Moral: Never Say "Never"

The movie emerged from a lawsuit, and was not part of the longtime franchise produced by MGM. As a result, it was Bond vs. Bond at the summer box office that year, with Moore's "Octopussy" out-grossing his rival.

When Connery returned to the role, he may have been decidedly more wrinkled, thicker at the waist and thinner on top. But few would argue that he aged gracefully, and became even more of a sex symbol as he grew older, proving that audiences would accept an older super agent, provided that the Bond girls he chased were still hotties.

But if age were a factor, it should be noted that Moore, now 78, is the older of the two, and he continued to play Bond until he was 57, bowing out with the help of Duran Duran's "A View to a Kill."

Brosnan was originally pegged to succeed Moore, but when he was unable to extricate himself from TV's "Remington Steele," Dalton stepped in for 1987's "The Living Daylights" -- the last Bond film bearing one of Fleming's original story titles -- and "License to Kill."

Especially in his second film, Dalton went for a grittier spy, more in keeping with Fleming's vision.

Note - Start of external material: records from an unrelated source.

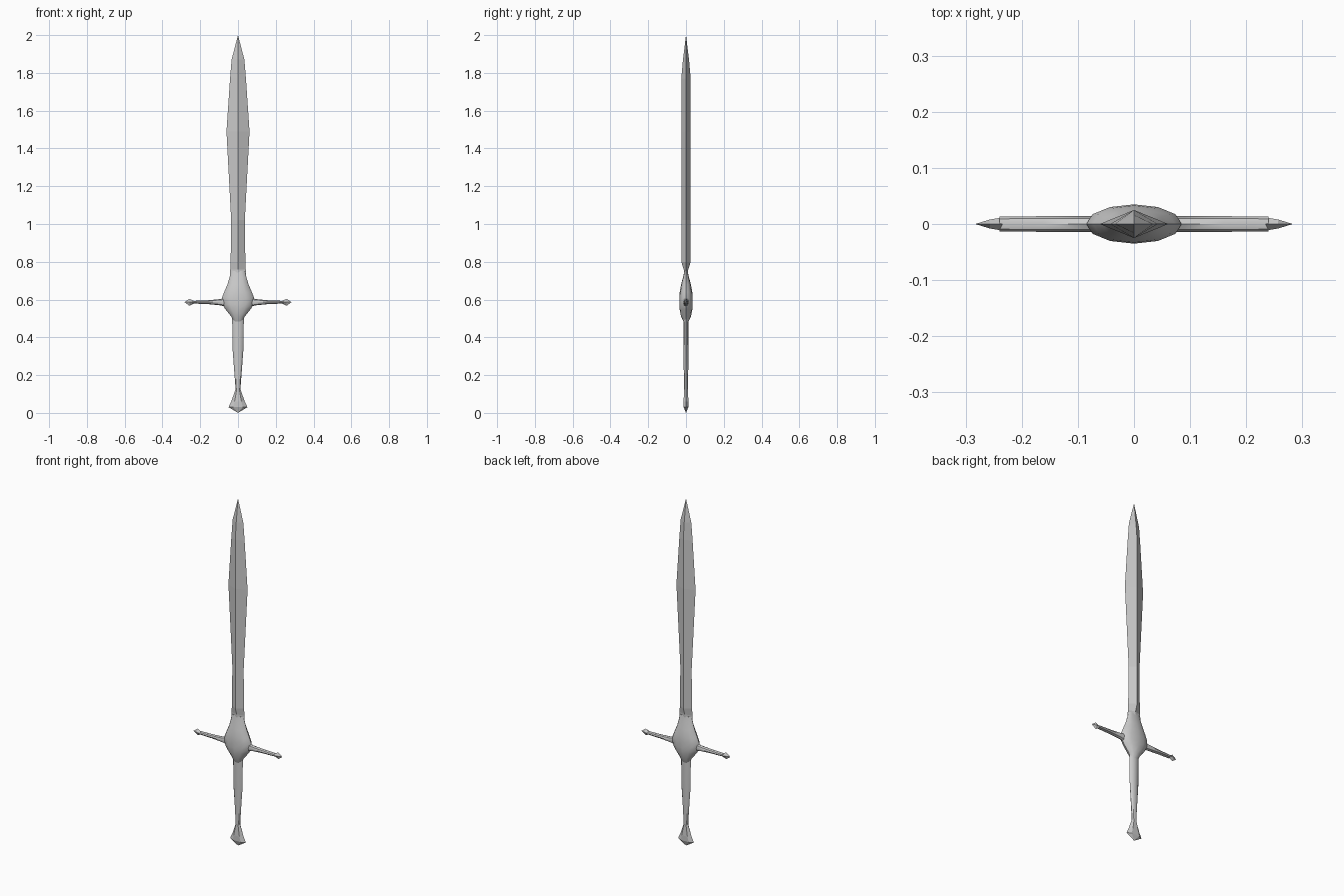
import bpy, bmesh, math
from mathutils import Vector

if "Cube" in bpy.data.objects:
    bpy.data.objects.remove(bpy.data.objects["Cube"])


def loft(name, sections, sides, axis="z", z0=0.0, smooth=None):
    """Skin elliptical rings: (position, half width, half depth in y)."""
    bm = bmesh.new()
    rings = []
    for t, a, b in sections:
        ring = []
        for i in range(sides):
            ang = 2 * math.pi * i / sides
            u, v = a * math.cos(ang), b * math.sin(ang)
            ring.append(bm.verts.new((u, v, t) if axis == "z" else (t, v, z0 + u)))
        rings.append(ring)
    for lo, hi in zip(rings, rings[1:]):
        for i in range(sides):
            j = (i + 1) % sides
            bm.faces.new((lo[i], lo[j], hi[j], hi[i]))
    bm.faces.new(rings[0][::-1])
    bm.faces.new(rings[-1])
    bmesh.ops.remove_doubles(bm, verts=bm.verts, dist=1e-5)
    bmesh.ops.recalc_face_normals(bm, faces=bm.faces)
    mesh = bpy.data.meshes.new(name)
    bm.to_mesh(mesh)
    bm.free()
    obj = bpy.data.objects.new(name, mesh)
    bpy.context.collection.objects.link(obj)
    if smooth:
        bpy.ops.object.select_all(action="DESELECT")
        obj.select_set(True)
        bpy.context.view_layer.objects.active = obj
        bpy.ops.object.shade_smooth_by_angle(angle=math.radians(smooth))
    return obj


# Leaf-shaped blade with a diamond section
loft("blade", [(0.70, 0.045, 0.008), (0.76, 0.041, 0.012), (0.80, 0.039, 0.025),
               (1.02, 0.036, 0.025), (1.49, 0.061, 0.025), (1.77, 0.042, 0.025),
               (1.87, 0.034, 0.016), (2.00, 0.0, 0.0)], 4)

# Flattened hub where blade, guard and grip meet
loft("hub", [(0.48, 0.022, 0.012), (0.51, 0.036, 0.026), (0.55, 0.068, 0.034),
             (0.575, 0.083, 0.035), (0.61, 0.085, 0.035), (0.64, 0.073, 0.033),
             (0.68, 0.056, 0.026), (0.72, 0.044, 0.015), (0.75, 0.036, 0.009)],
     12, smooth=40)

# Cross guard arms with diamond finials, mirrored left and right
for side, s in (("left", -1), ("right", 1)):
    loft("guard_arm_" + side,
         [(s * 0.05, 0.030, 0.014), (s * 0.09, 0.017, 0.014),
          (s * 0.16, 0.010, 0.014), (s * 0.24, 0.007, 0.013)],
         8, axis="x", z0=0.586, smooth=40)
    loft("guard_finial_" + side,
         [(s * 0.232, 0.006, 0.012), (s * 0.257, 0.019, 0.008), (s * 0.283, 0.0, 0.0)],
         4, axis="x", z0=0.586)

# Tapered grip
loft("grip", [(0.09, 0.011, 0.010), (0.13, 0.013, 0.011), (0.34, 0.029, 0.013),
              (0.52, 0.031, 0.014)], 8, smooth=40)

# Flared, pointed pommel
loft("pommel", [(0.0, 0.0, 0.0), (0.03, 0.050, 0.014), (0.06, 0.036, 0.015),
                (0.125, 0.013, 0.011)], 6)
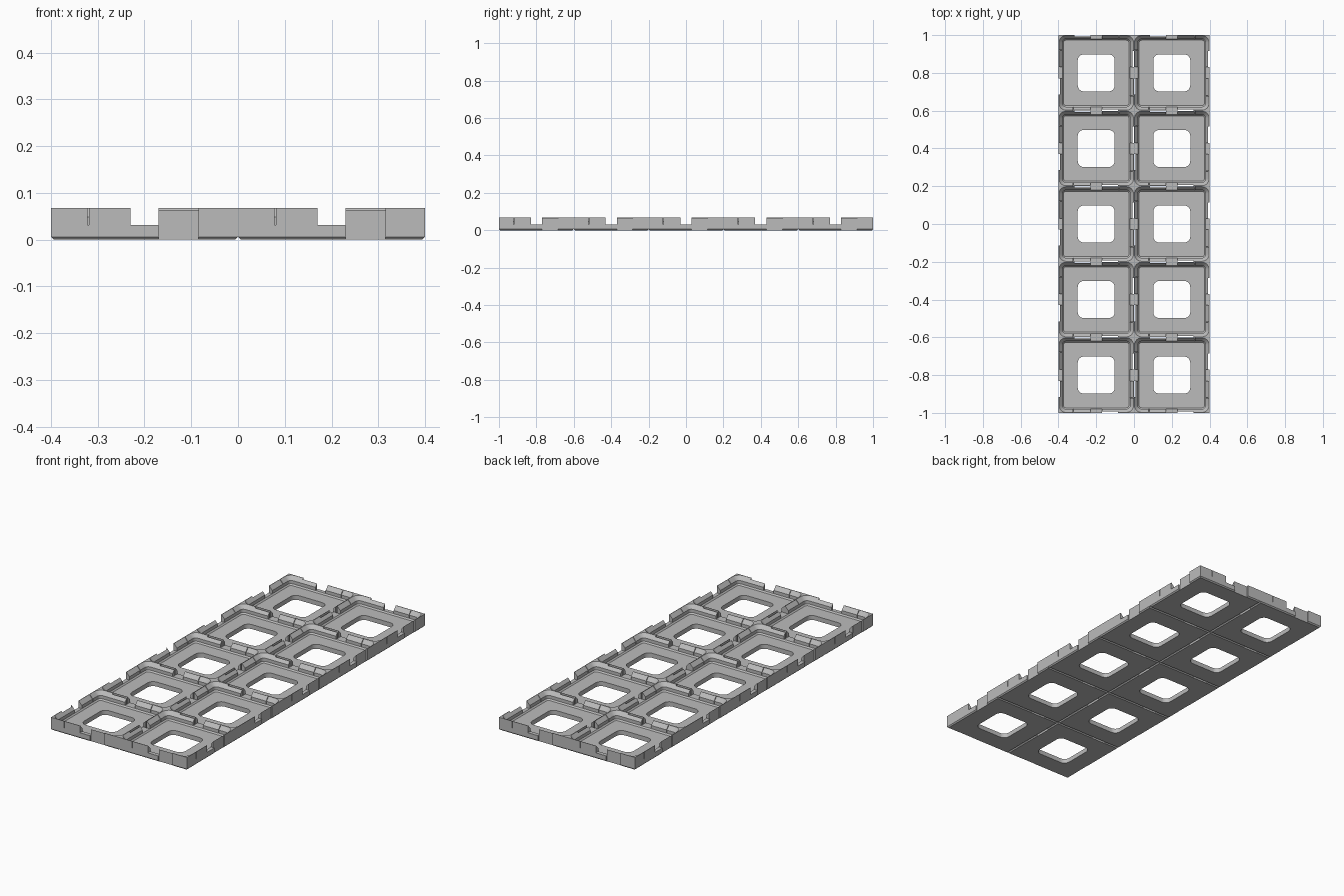
import bpy, bmesh, math
from mathutils import Matrix, Vector

cube = bpy.data.objects.get("Cube")
if cube:
    bpy.data.objects.remove(cube, do_unlink=True)

PITCH, HEIGHT, LEDGE, FLOOR = 0.4, 0.068, 0.031, 0.024
COLS, ROWS = 2, 5
HALF_X, HALF_Y = COLS * PITCH / 2, ROWS * PITCH / 2
XS = [(i - (COLS - 1) / 2) * PITCH for i in range(COLS)]
YS = [(j - (ROWS - 1) / 2) * PITCH for j in range(ROWS)]
CELLS = [Vector((x, y, 0)) for x in XS for y in YS]

grey = bpy.data.materials.new("plain grey")
grey.use_nodes = True
grey.diffuse_color = (0.5, 0.5, 0.5, 1)
grey.node_tree.nodes["Principled BSDF"].inputs["Base Color"].default_value = (0.5, 0.5, 0.5, 1)


def rounded_square(half, radius, steps=6):
    pts = []
    for k in range(4):
        a0 = k * math.pi / 2
        cx = (half - radius) * (1 if k in (0, 3) else -1)
        cy = (half - radius) * (1 if k < 2 else -1)
        for s in range(steps + 1):
            a = a0 + s / steps * math.pi / 2
            pts.append((cx + radius * math.cos(a), cy + radius * math.sin(a)))
    return pts


def loft(bm, rings, matrix=Matrix()):
    """Closed solid through rings of 3D points."""
    loops = [[bm.verts.new(matrix @ Vector(p)) for p in ring] for ring in rings]
    n = len(loops[0])
    for a, b in zip(loops, loops[1:]):
        for i in range(n):
            bm.faces.new((a[i], a[(i + 1) % n], b[(i + 1) % n], b[i]))
    bm.faces.new(loops[0][::-1])
    bm.faces.new(loops[-1])


def prism(bm, outline, z0, z1, matrix=Matrix()):
    loft(bm, [[(x, y, z) for x, y in outline] for z in (z0, z1)], matrix)


def box(bm, x0, x1, y0, y1, z0, z1, matrix=Matrix()):
    prism(bm, [(x0, y0), (x1, y0), (x1, y1), (x0, y1)], z0, z1, matrix)


def finish(bm, name):
    bmesh.ops.recalc_face_normals(bm, faces=bm.faces)
    mesh = bpy.data.meshes.new(name)
    bm.to_mesh(mesh)
    bm.free()
    obj = bpy.data.objects.new(name, mesh)
    bpy.context.collection.objects.link(obj)
    return obj


def cut(target, bm, name):
    cutter = finish(bm, name)
    cutter.hide_render = True
    mod = target.modifiers.new(name, 'BOOLEAN')
    mod.operation, mod.solver, mod.object = 'DIFFERENCE', 'EXACT', cutter
    bpy.context.view_layer.objects.active = target
    bpy.ops.object.modifier_apply(modifier=mod.name)
    bpy.data.objects.remove(cutter, do_unlink=True)


def side(cell, k):
    """Places a cutter drawn for the front edge of a cell on its k-th edge."""
    return Matrix.Translation(cell) @ Matrix.Rotation(k * math.pi / 2, 4, 'Z')


# Solid slab
bm = bmesh.new()
box(bm, -HALF_X, HALF_X, -HALF_Y, HALF_Y, 0, HEIGHT)
plate = finish(bm, "grid_base_plate")
plate.data.materials.append(grey)

# Stepped pockets: inset from the cell edge at each height
bm = bmesh.new()
profile = [(FLOOR, 0.027), (LEDGE, 0.0205), (0.048, 0.0205), (HEIGHT, 0.0025), (0.09, 0.0025)]
for c in CELLS:
    loft(bm, [[(x, y, z) for x, y in rounded_square(PITCH / 2 - d, 0.04 - d)]
              for z, d in profile], Matrix.Translation(c))
cut(plate, bm, "pockets")

# Rounded square openings in the floors
bm = bmesh.new()
for c in CELLS:
    prism(bm, rounded_square(0.098, 0.032), -0.02, 0.05, Matrix.Translation(c))
cut(plate, bm, "openings")

# Gaps in the lips, running both ways
bm = bmesh.new()
for y in YS:
    box(bm, -HALF_X - 0.1, HALF_X + 0.1, y - 0.03, y + 0.03, LEDGE, 0.1)
cut(plate, bm, "cross_gaps")
bm = bmesh.new()
for x in XS:
    box(bm, x - 0.03, x + 0.03, -HALF_Y - 0.1, HALF_Y + 0.1, LEDGE, 0.1)
cut(plate, bm, "long_gaps")

# Grooves under every cell boundary, chamfering the outer edges too
g = 0.006
diamond = [(-g, 0), (0, -g), (g, 0), (0, g)]
bm = bmesh.new()
for i in range(COLS + 1):
    x = i * PITCH - HALF_X
    loft(bm, [[(x + u, y, v) for u, v in diamond] for y in (-HALF_Y - 0.1, HALF_Y + 0.1)])
cut(plate, bm, "long_grooves")
bm = bmesh.new()
for j in range(ROWS + 1):
    y = j * PITCH - HALF_Y
    loft(bm, [[(x, y + u, v) for u, v in diamond] for x in (-HALF_X - 0.1, HALF_X + 0.1)])
cut(plate, bm, "cross_grooves")

# Clip recesses on one half of each side, a thin slit on the other half
bm = bmesh.new()
for c in CELLS:
    for k in range(4):
        m = side(c, k)
        box(bm, 0.03, 0.115, -0.201, -0.193, -0.02, 0.1, m)
        box(bm, -0.122, -0.119, -0.201, -0.175, LEDGE, 0.1, m)
cut(plate, bm, "clip_slots")

# Flared connector notches along the outer edges
half_notch = [(0.03, -0.25), (0.03, -0.163), (0.065, -0.145), (0.065, -0.115)]
notch = half_notch + [(-x, y) for x, y in reversed(half_notch)]
bm = bmesh.new()
for c in CELLS:
    outer = [c.y == YS[0], c.x == XS[-1], c.y == YS[-1], c.x == XS[0]]
    for k in range(4):
        if outer[k]:
            prism(bm, notch, -0.02, 0.1, side(c, k))
cut(plate, bm, "connector_notches")

# Smooth the rounded corners, keep edges sharp
bpy.ops.object.select_all(action='DESELECT')
plate.select_set(True)
bpy.context.view_layer.objects.active = plate
bpy.ops.object.shade_smooth_by_angle(angle=math.radians(25))
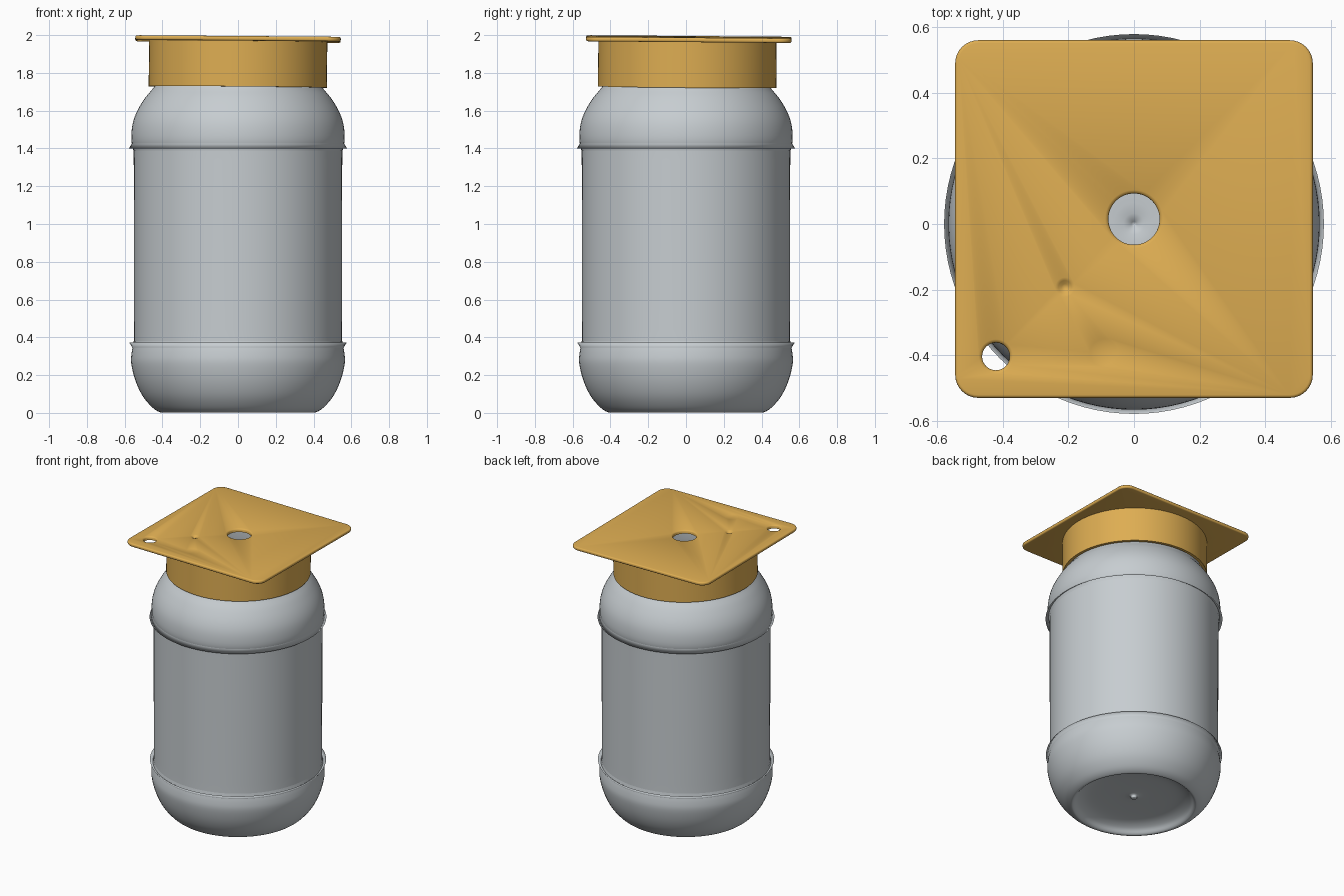
import bpy, bmesh, math
from mathutils import Matrix, Vector

cube = bpy.data.objects.get("Cube")
if cube:
    bpy.data.objects.remove(cube, do_unlink=True)


def material(name, rgb):
    m = bpy.data.materials.new(name)
    m.use_nodes = True
    m.diffuse_color = (*rgb, 1)
    m.node_tree.nodes["Principled BSDF"].inputs["Base Color"].default_value = (*rgb, 1)
    return m


GOLD = material("golden yellow", (0.73, 0.42, 0.085))
GREY = material("pale grey", (0.57, 0.61, 0.635))


def make_object(name, bm, mat, location=(0, 0, 0)):
    bmesh.ops.recalc_face_normals(bm, faces=bm.faces)
    mesh = bpy.data.meshes.new(name)
    bm.to_mesh(mesh)
    bm.free()
    mesh.materials.append(mat)
    obj = bpy.data.objects.new(name, mesh)
    bpy.context.collection.objects.link(obj)
    obj.location = location
    return obj


def lathe(name, profile, mat, location=(0, 0, 0), steps=96, closed=False):
    """Spin (radius, height) points around the vertical axis."""
    bm = bmesh.new()
    verts = [bm.verts.new((r, 0, z)) for r, z in profile]
    pairs = list(zip(verts, verts[1:]))
    if closed:
        pairs.append((verts[-1], verts[0]))
    edges = [bm.edges.new(p) for p in pairs]
    bmesh.ops.spin(bm, geom=verts + edges, cent=(0, 0, 0), axis=(0, 0, 1),
                   angle=math.tau, steps=steps, use_duplicate=False)
    bmesh.ops.remove_doubles(bm, verts=bm.verts, dist=1e-5)
    return make_object(name, bm, mat, location)


def rounded(points, n=4):
    """Smooth curve passing through every profile point."""
    p = [Vector(q) for q in [points[0], *points, points[-1]]]
    out = []
    for a, b, c, d in zip(p, p[1:], p[2:], p[3:]):
        for i in range(n):
            t = i / n
            v = (2*b + (c - a)*t + (2*a - 5*b + 4*c - d)*t**2
                 + (3*b - a - 3*c + d)*t**3) / 2
            out.append((max(v.x, 0), v.y))
    return out + [points[-1]]


def smooth(obj, degrees=35):
    bpy.ops.object.select_all(action="DESELECT")
    obj.select_set(True)
    bpy.context.view_layer.objects.active = obj
    bpy.ops.object.shade_smooth_by_angle(angle=math.radians(degrees))


# Jar: hollow base with a centre nub, bulged foot, straight body, shoulder, neck
base = [(0, 0.045), (0.018, 0.047), (0.036, 0.066), (0.18, 0.066), (0.3, 0.058),
        (0.365, 0.035), (0.395, 0.006), (0.415, 0.004)]
foot = [(0.455, 0.03), (0.505, 0.09), (0.543, 0.17), (0.565, 0.26), (0.563, 0.32),
        (0.552, 0.38), (0.55, 0.44)]
shoulder = [(0.552, 1.34), (0.554, 1.39), (0.565, 1.45), (0.558, 1.53),
            (0.533, 1.6), (0.49, 1.67), (0.445, 1.725), (0.43, 1.77), (0.428, 1.93)]
jar = lathe("glass_jar", rounded(base + foot + shoulder), GREY)
wall = jar.modifiers.new("wall", "SOLIDIFY")
wall.thickness = 0.025
wall.offset = -1
smooth(jar, 50)

# Lid parts share a very slight tilt
TILT = (-0.008, 0.008, 0)

# Lid collar: plain ring around the neck
collar = lathe("lid_collar", [(0.452, -0.124), (0.472, -0.124), (0.472, 0.124), (0.452, 0.124)],
               GOLD, (0, 0.007, 1.849), closed=True)
collar.rotation_euler = TILT
smooth(collar)

# Lid plate: square with rounded corners and softened rims
HALF = 0.012
bm = bmesh.new()
bmesh.ops.create_cube(bm, size=1, matrix=Matrix.Diagonal((1.088, 1.088, 2 * HALF, 1)))
uprights = [e for e in bm.edges if abs(e.verts[0].co.z - e.verts[1].co.z) > HALF]
bmesh.ops.bevel(bm, geom=uprights, offset=0.07, segments=8, profile=0.5, affect="EDGES")
rims = [e for e in bm.edges if abs(e.verts[0].co.z - e.verts[1].co.z) < HALF]
bmesh.ops.bevel(bm, geom=rims, offset=0.009, segments=3, profile=0.5, affect="EDGES")
plate = make_object("lid_plate", bm, GOLD, (0, 0.015, 1.979))


def hole_profile(r):
    return [(0, -0.1), (r, -0.1), (r, HALF - 0.009), (r + 0.003, HALF - 0.004),
            (r + 0.012, HALF + 0.001), (0, HALF + 0.001)]


# Centre hole, corner hole, pin dimple and shallow round mark
dimple = [(0, -0.004), (0.01, -0.002), (0.02, HALF - 0.004), (0.032, HALF + 0.001), (0, HALF + 0.001)]
mark = [(0, HALF - 0.002), (0.04, HALF - 0.002), (0.046, HALF + 0.001), (0, HALF + 0.001)]
cuts = [(hole_profile(0.078), 0, 0), (hole_profile(0.042), -0.42, -0.418),
        (dimple, -0.21, -0.207), (mark, -0.092, -0.405)]
for profile, x, y in cuts:
    cutter = lathe("cutter", profile, GOLD, plate.location + Vector((x, y, 0)), steps=48)
    cutter.hide_render = True
    cut = plate.modifiers.new("cut", "BOOLEAN")
    cut.operation = "DIFFERENCE"
    cut.solver = "EXACT"
    cut.object = cutter
    bpy.context.view_layer.objects.active = plate
    bpy.ops.object.modifier_apply(modifier=cut.name)
    bpy.data.objects.remove(cutter, do_unlink=True)
plate.rotation_euler = TILT
smooth(plate)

But "License to Kill," grossing $34 million domestically, was one of the bigger box office disappointments.

The Metrosexual Bond

Brosnan assumed the role for 1995's "GoldenEye" and like a metrosexual man of his time, this new Bond's weight has been a minor issue. He was listed at 164 for his first outing, making him the slimmest Bond yet, but by 2002's "Die Another Day," he was listed at 211, making him decidedly less of an undercover operative, and the biggest Bond on record.

But with Brosnan's four Bond films grossing so well, nobody was complaining. The move to Craig is, in part, because "Casino Royale" will track the spy's early days.

So who's to say what macho image is right? Even icons change with the times. Santa Claus didn't always wear a red suit. Rudolph didn't join the sled team until 1939, when Chicago's Montgomery Ward department store commissioned the red-nosed reindeer story, which was later turned into a hit song for Gene Autry.

Likewise, Agent 007 is bound to go through some makeovers. When Fleming began writing the spy saga back in the 1950s, he admitted to pulling his character's name out of a news article about bird watching that quoted a certain Philadelphia ornithologist.

"It struck me that this name, brief, unromantic and yet very masculine, was just what I needed," Fleming later wrote.

Thus, 007 was granted his license to kill, even though the real James Bond was a naturalist who never shot anything more deadly than a camera.

Years later, Bond's wife, Mary, wrote Fleming with a tongue-in-cheek threat to sue him for defamation.

"I must confess that your husband has every reason to sue me," the author replied. "In return, I can only offer your James Bond unlimited use of the name Ian Fleming for any purpose he may think fit."